NEAT project: a European network to integrate economics and veterinary medicine
To optimize resource allocation in a global production setting characterized by the spread of new and re-emerging epidemics, veterinary medicine professionals need to be able to base emergency management on reasoned decisions. It is particularly important to substantiate health information with data generated by economic models and forecasting systems, thereby putting the concept of health economics into effect.
Despite the array of positive experiences in this direction, there is still a growing need, among veterinary professionals, to create a shared culture which can build on this new way of working. This is the concept underlying the NEAT research project (Networking to enhance the use of economics in animal health education, research and policy making in Europe and beyond), whose objective is to train professionals, in higher education and in the workplace, to organize and manage animal health by integrating scientific evidence with economic assessment.
The aim of NEAT is to bring together different entities to establish a network of contacts in the teaching, research and policy-making fields, and to enhance basic training in the sector by sharing knowledge, best practices and experience in economics applied to animal health management.
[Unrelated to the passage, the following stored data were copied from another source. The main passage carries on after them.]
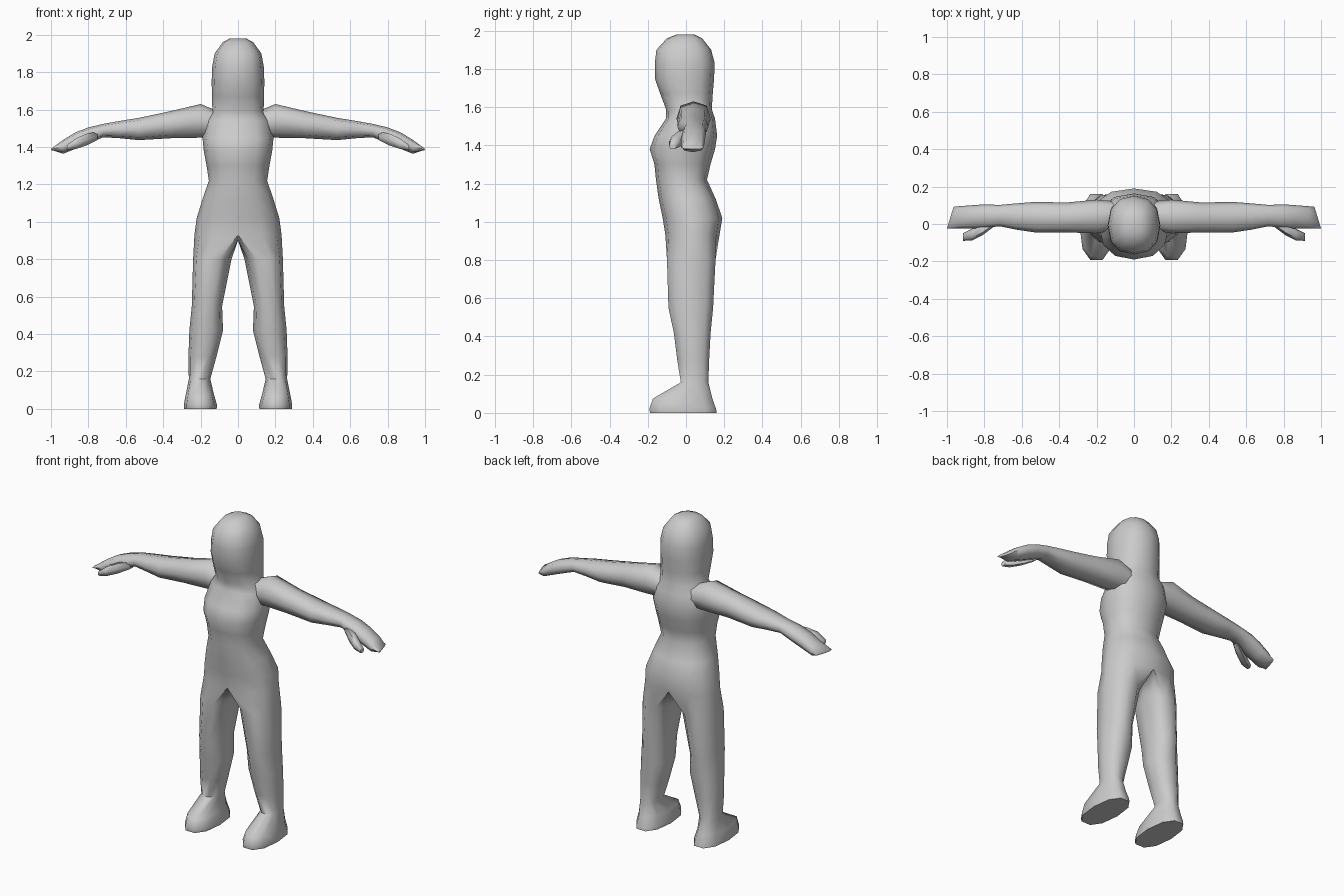
import bpy, bmesh, math

if "Cube" in bpy.data.objects:
    bpy.data.objects.remove(bpy.data.objects["Cube"])

skin = bpy.data.materials.new("plain grey")
skin.diffuse_color = (0.6, 0.6, 0.6, 1)
skin.use_nodes = True
skin.node_tree.nodes["Principled BSDF"].inputs["Base Color"].default_value = skin.diffuse_color


def spow(v, p):
    """Signed power: p below 1 makes an ellipse squarer."""
    return math.copysign(abs(v) ** p, v)


def oval(a0, a1, b0, b1, angles, p=0.85):
    """Points (a, b) of a rounded box between a0..a1 and b0..b1."""
    ca, ha, cb, hb = (a0 + a1) / 2, (a1 - a0) / 2, (b0 + b1) / 2, (b1 - b0) / 2
    return [(ca + ha * spow(math.cos(t), p), cb + hb * spow(math.sin(t), p)) for t in angles]


def bridge(bm, ring_a, ring_b, closed=True):
    n = len(ring_a)
    for i in range(n if closed else n - 1):
        j = (i + 1) % n
        bm.faces.new((ring_a[i], ring_a[j], ring_b[j], ring_b[i]))


def finish(bm, name, sharp=62):
    """Make the half mesh an object mirrored across x = 0."""
    bmesh.ops.recalc_face_normals(bm, faces=bm.faces)
    me = bpy.data.meshes.new(name)
    bm.to_mesh(me)
    bm.free()
    me.materials.append(skin)
    me.polygons.foreach_set("use_smooth", [True] * len(me.polygons))
    me.set_sharp_from_angle(angle=math.radians(sharp))
    ob = bpy.data.objects.new(name, me)
    bpy.context.collection.objects.link(ob)
    mod = ob.modifiers.new("Mirror", 'MIRROR')
    mod.use_clip = True
    mod.merge_threshold = 0.0005


# Head and torso: half rings (z, half width, front y, back y), crown to hips
trunk = [
    (1.98, .045, -.05, .045), (1.96, .082, -.10, .085), (1.90, .125, -.155, .132),
    (1.83, .138, -.163, .15), (1.75, .141, -.163, .147), (1.67, .139, -.135, .14),
    (1.59, .137, -.105, .135), (1.54, .175, -.105, .152), (1.45, .19, -.165, .163),
    (1.38, .183, -.19, .152), (1.30, .168, -.165, .128), (1.22, .156, -.157, .11),
    (1.12, .19, -.143, .155), (1.02, .221, -.122, .19), (.93, .233, -.108, .175),
]
# Leg and foot: full rings (z, inner x, outer x, front y, back y)
leg = [
    (.80, .035, .24, -.105, .16), (.55, .085, .247, -.097, .147),
    (.42, .08, .26, -.068, .133), (.28, .115, .265, -.05, .125),
    (.16, .148, .263, -.03, .12), (.075, .128, .28, -.18, .145),
    (.02, .112, .29, -.2, .165), (0, .114, .288, -.196, .168),
]
bm = bmesh.new()
half = [math.radians(-90 + 30 * i) for i in range(7)]
prev = None
for z, w, yf, yb in trunk:
    pts = oval(-w, w, yf, yb, half)
    ring = [bm.verts.new((0 if i in (0, 6) else x, y, z)) for i, (x, y) in enumerate(pts)]
    if prev:
        bridge(bm, prev, ring, closed=False)
    else:
        bm.faces.new(ring)
    prev = ring

# Crotch seam closes the last half ring into the top of the leg
prev = prev + [bm.verts.new((0, y, .9)) for y in (.1, .03, -.04)]
around = [math.radians(36 * (i - 3)) for i in range(10)]
for z, xi, xo, yf, yb in leg:
    ring = [bm.verts.new((x, y, z)) for x, y in oval(xi, xo, yf, yb, around)]
    bridge(bm, prev, ring)
    prev = ring
bm.faces.new(prev)
finish(bm, "body_and_legs")


def limb(name, rings, sides=8, p=0.8, lean=0.0):
    """Loft along x through (x, front y, back y, bottom z, top z)."""
    bm = bmesh.new()
    angles = [2 * math.pi * i / sides for i in range(sides)]
    prev = None
    for k, (x, yf, yb, zb, zt) in enumerate(rings):
        slant = lean if k == len(rings) - 1 else 0
        ring = [bm.verts.new((x - slant * (y - yf) / (yb - yf), y, z))
                for y, z in oval(yf, yb, zb, zt, angles, p)]
        if prev:
            bridge(bm, prev, ring)
        else:
            bm.faces.new(ring)
        prev = ring
    bm.faces.new(prev)
    finish(bm, name)


# Arm and mitten hand, with a slanted finger edge
limb("arm_and_hand", [
    (.08, -.03, .12, 1.46, 1.58), (.20, -.05, .13, 1.45, 1.63),
    (.36, -.045, .115, 1.447, 1.592), (.53, -.045, .118, 1.437, 1.556),
    (.63, -.03, .11, 1.447, 1.54), (.72, -.012, .102, 1.452, 1.524),
    (.80, -.022, .105, 1.42, 1.505), (.87, -.025, .10, 1.39, 1.478),
    (.935, -.025, .095, 1.364, 1.438), (1.0, -.025, .092, 1.38, 1.396),
], lean=.035)

# Thumb
limb("thumb", [
    (.75, -.015, .04, 1.435, 1.485), (.81, -.06, .01, 1.405, 1.475),
    (.865, -.088, -.025, 1.387, 1.45), (.915, -.09, -.05, 1.38, 1.412),
], sides=6)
The project is funded by the European Union and its extensive partnership includes the Istituto Zooprofilattico Sperimentale delle Venezie.
NEAT was launched in October 2010 and is an ERASMUS LLP – Life Long Learning Programme project funded by the European Union. It is coordinated by the Royal Veterinary College (Great Britain) and activities are carried out in cooperation with 60 partners, divided into working groups (or work packages – WPs) to perform the project tasks. The partners come from three different areas:
- educational institutions: agricultural colleges, universities and training entities;
- private organizations: representatives from the production sector (agricultural, food and veterinary-related companies and associations; veterinary associations);
- public sector agencies and organizations: government and other public authorities (research institutes, international organizations, non-government organizations, regional veterinary services, local monitoring services).
The project also has 41 associated partners which provide equipment and support to improve the quality of the consortium’s work.
NEAT will run until September 2015.
The aim of the project is to apply economics to animal health in health professional training in Europe and beyond. This will give veterinary and livestock organizations and businesses access to professionals trained to enhance working practice with appropriate economic and management assessments.
Specifically, the NEAT project has set the following objectives (in brackets, the division of tasks by work package):
- to improve organizational coordination for those developing the content of university curricula in animal health economics (all WPs);
- to identify the teaching and training needs of undergraduates, postgraduates and established professionals (WP2 and WP3);
- to develop study programmes, course content, teaching and training materials for undergraduate and postgraduate courses and established professionals (WP4);
- to disseminate teaching and training materials and curricula (WP5);
- to evaluate the delivery of teaching and training materials (WP6).
The role of IZSVe
The Istituto Zooprofilattico Sperimentale delle Venezie (IZSVe, partner 17) is a member of WP2. The Institute was involved in the initial drafting and administration of a fact-finding questionnaire to determine the type of training received by professionals working in the field of animal health in Europe and beyond, and identify their current and future training needs in relation to animal health economics. The questionnaire also asked whether the respondents’ organizations provided or encouraged training in animal health economics and level of depth.
The questionnaire was diversified by type of organization (universities, representatives of the production sector, public bodies) and then transmitted to the project partners to be administered in the respective countries. In Italy it was distributed to professionals working at Italian Istituti Zooprofilattici Sperimentali, regional veterinary services, the Ministry of Health, and professional associations.
The survey was conducted by email from 20 May to 14 June, 2013. A total of 264 people (39%) answered the questionnaire. Most responses came from educational institutions, 86 from private organizations, and 77 from public bodies. Findings revealed that economics was widely applied to animal health among the respondents and constituted a considerable part of their professional activities. However, training opportunities in this field were limited. Public organizations and training bodies were interested in economic impact and animal-health-related intervention decisions, whereas representatives of the production sector were more interested in economic management.
In August 2013, IZSVe took part in a review of the literature on economic methods, techniques and concepts in animal health. Overall the majority of publications dealt with highly contagious animal diseases (e.g. foot and mouth, classical swine fever, avian influenza), even in industrialized countries where they are not usually endemic. Cattle was the most extensively studied species. Half of the publications referred to the situation in Europe, with a predominance of publications from the United Kingdom, the Netherlands and the United States. Results suggest there is still room for the development of new or updated literature in this discipline.
Lastly, very few text books were available on the subject and some of them were not recent.